(Beginning of PROVIDED ENTRIES)
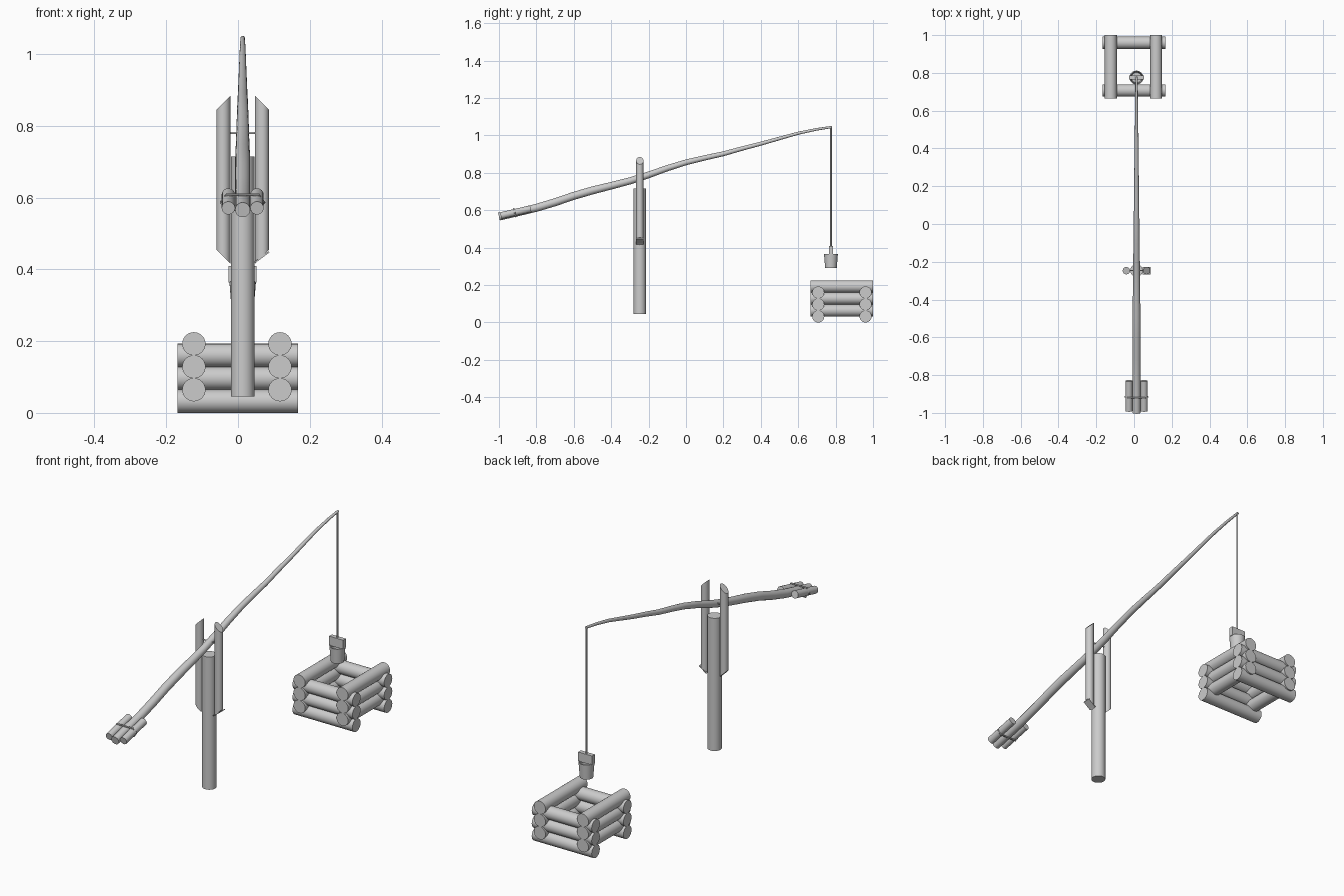
import bpy, bmesh, math
from mathutils import Vector

if "Cube" in bpy.data.objects:
    bpy.data.objects.remove(bpy.data.objects["Cube"])

CX = 0.013   # centre line of the sweep
PY = -0.247  # post position
BY = 0.775   # bucket position


def finish(name, bm, angle=40):
    bmesh.ops.recalc_face_normals(bm, faces=bm.faces)
    me = bpy.data.meshes.new(name)
    bm.to_mesh(me)
    bm.free()
    ob = bpy.data.objects.new(name, me)
    bpy.context.collection.objects.link(ob)
    bpy.ops.object.select_all(action='DESELECT')
    ob.select_set(True)
    bpy.context.view_layer.objects.active = ob
    bpy.ops.object.shade_smooth_by_angle(angle=math.radians(angle))
    return ob


def tube(name, pts, radii, sides=24, shear=0.0):
    """Capped round tube along points; shear slants the ends (z changes with x)."""
    pts = [Vector(p) for p in pts]
    bm = bmesh.new()
    rings = []
    for i, p in enumerate(pts):
        t = (pts[min(i + 1, len(pts) - 1)] - pts[max(i - 1, 0)]).normalized()
        u = t.cross(Vector((0, 1, 0) if abs(t.x) > 0.9 else (1, 0, 0))).normalized()
        v = t.cross(u)
        ring = []
        for k in range(sides):
            a = math.tau * k / sides
            q = p + (u * math.cos(a) + v * math.sin(a)) * radii[i]
            q.z += shear * (q.x - p.x) * (1 if i else -1)
            ring.append(bm.verts.new(q))
        rings.append(ring)
    for a, b in zip(rings, rings[1:]):
        for k in range(sides):
            j = (k + 1) % sides
            bm.faces.new((a[k], a[j], b[j], b[k]))
    bm.faces.new(rings[0])
    bm.faces.new(rings[-1])
    return finish(name, bm)


def box(name, c, size, rot_y=0.0):
    bm = bmesh.new()
    bmesh.ops.create_cube(bm, size=1)
    bmesh.ops.scale(bm, vec=size, verts=bm.verts)
    ob = finish(name, bm)
    ob.location = c
    ob.rotation_euler.y = rot_y
    return ob


# Well curb: alternating layers of crossed logs
R = 0.0325
for i in range(3):
    z = R + i * 0.064
    for y in (0.707, 0.96):
        tube("cross_log", [(-0.168, y, z), (0.167, y, z)], [R, R])
    for x in (-0.123, 0.117):
        tube("side_log", [(x, 0.665, z + 0.032), (x, 1.0, z + 0.032)], [R, R])

# Upright post
tube("post", [(CX, PY, 0.045), (CX, PY, 0.715)], [0.033, 0.033], 32)

# Fork stakes with slanted ends, and the pivot pin between them
for s in (-1, 1):
    x = CX + s * 0.0535
    tube("fork_stake", [(x, PY, 0.435), (x, PY, 0.865)], [0.0195, 0.0195], shear=-s * 1.0)
box("stake_foot", (CX + 0.0535, PY, 0.434), (0.05, 0.039, 0.004), -math.atan(0.75))
tube("pivot_pin", [(CX - 0.05, PY, 0.78), (CX + 0.05, PY, 0.78)], [0.003, 0.003], 12)

# Long, slightly crooked sweep beam
path = [(-1.0, 0.566), (-0.9, 0.589), (-0.8, 0.613), (-0.7, 0.643), (-0.6, 0.677),
        (-0.5, 0.706), (-0.4, 0.731), (-0.3, 0.757), (-0.2, 0.789), (-0.1, 0.825),
        (0.0, 0.856), (0.1, 0.88), (0.2, 0.902), (0.3, 0.93), (0.4, 0.956),
        (0.5, 0.984), (0.6, 1.012), (0.7, 1.033), (0.78, 1.045)]
tube("sweep_beam", [(CX, y, z) for y, z in path],
     [0.021 - 0.015 * max(0, (y + 0.5) / 1.28) for y, z in path])

# Counterweight logs tied to the rear of the beam
for s in (-1, 1):
    tube("counterweight_log", [(CX + s * 0.04, -0.99, 0.571), (CX + s * 0.04, -0.83, 0.608)],
         [0.0185, 0.0185])
loop = [(-0.06, 0), (-0.045, 0.021), (0.045, 0.021), (0.06, 0), (0.045, -0.021),
        (-0.045, -0.021), (-0.06, 0)]
tube("binding_rope", [(CX + x, -0.915 - h * 0.25, 0.587 + h) for x, h in loop],
     [0.004] * 7, 8)

# Rope, bucket and handle
tube("rope", [(CX, BY, 0.39), (CX, BY, 1.045)], [0.0045, 0.0045], 12)
bm = bmesh.new()
prof = [(0, 0.29), (0.031, 0.29), (0.037, 0.366), (0.032, 0.366), (0.027, 0.298), (0, 0.298)]
vs = [bm.verts.new((r, 0, z)) for r, z in prof]
es = [bm.edges.new(p) for p in zip(vs, vs[1:])]
bmesh.ops.spin(bm, geom=vs + es, cent=(0, 0, 0), axis=(0, 0, 1), angle=math.tau, steps=28)
bmesh.ops.remove_doubles(bm, verts=bm.verts, dist=0.0005)
bucket = finish("bucket", bm)
bucket.location = (CX, BY, 0)
box("bucket_handle", (CX, BY, 0.386), (0.078, 0.022, 0.046))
(End of PROVIDED ENTRIES)
■ PROBLEM
Nothing but the lines from the beginning of the material through the line with "j = (k + 1) % sides" should appear, printed exactly, with no pictures among them.

■ RESULT OF THE TASK
import bpy, bmesh, math
from mathutils import Vector

if "Cube" in bpy.data.objects:
    bpy.data.objects.remove(bpy.data.objects["Cube"])

CX = 0.013   # centre line of the sweep
PY = -0.247  # post position
BY = 0.775   # bucket position


def finish(name, bm, angle=40):
    bmesh.ops.recalc_face_normals(bm, faces=bm.faces)
    me = bpy.data.meshes.new(name)
    bm.to_mesh(me)
    bm.free()
    ob = bpy.data.objects.new(name, me)
    bpy.context.collection.objects.link(ob)
    bpy.ops.object.select_all(action='DESELECT')
    ob.select_set(True)
    bpy.context.view_layer.objects.active = ob
    bpy.ops.object.shade_smooth_by_angle(angle=math.radians(angle))
    return ob


def tube(name, pts, radii, sides=24, shear=0.0):
    """Capped round tube along points; shear slants the ends (z changes with x)."""
    pts = [Vector(p) for p in pts]
    bm = bmesh.new()
    rings = []
    for i, p in enumerate(pts):
        t = (pts[min(i + 1, len(pts) - 1)] - pts[max(i - 1, 0)]).normalized()
        u = t.cross(Vector((0, 1, 0) if abs(t.x) > 0.9 else (1, 0, 0))).normalized()
        v = t.cross(u)
        ring = []
        for k in range(sides):
            a = math.tau * k / sides
            q = p + (u * math.cos(a) + v * math.sin(a)) * radii[i]
            q.z += shear * (q.x - p.x) * (1 if i else -1)
            ring.append(bm.verts.new(q))
        rings.append(ring)
    for a, b in zip(rings, rings[1:]):
        for k in range(sides):
            j = (k + 1) % sides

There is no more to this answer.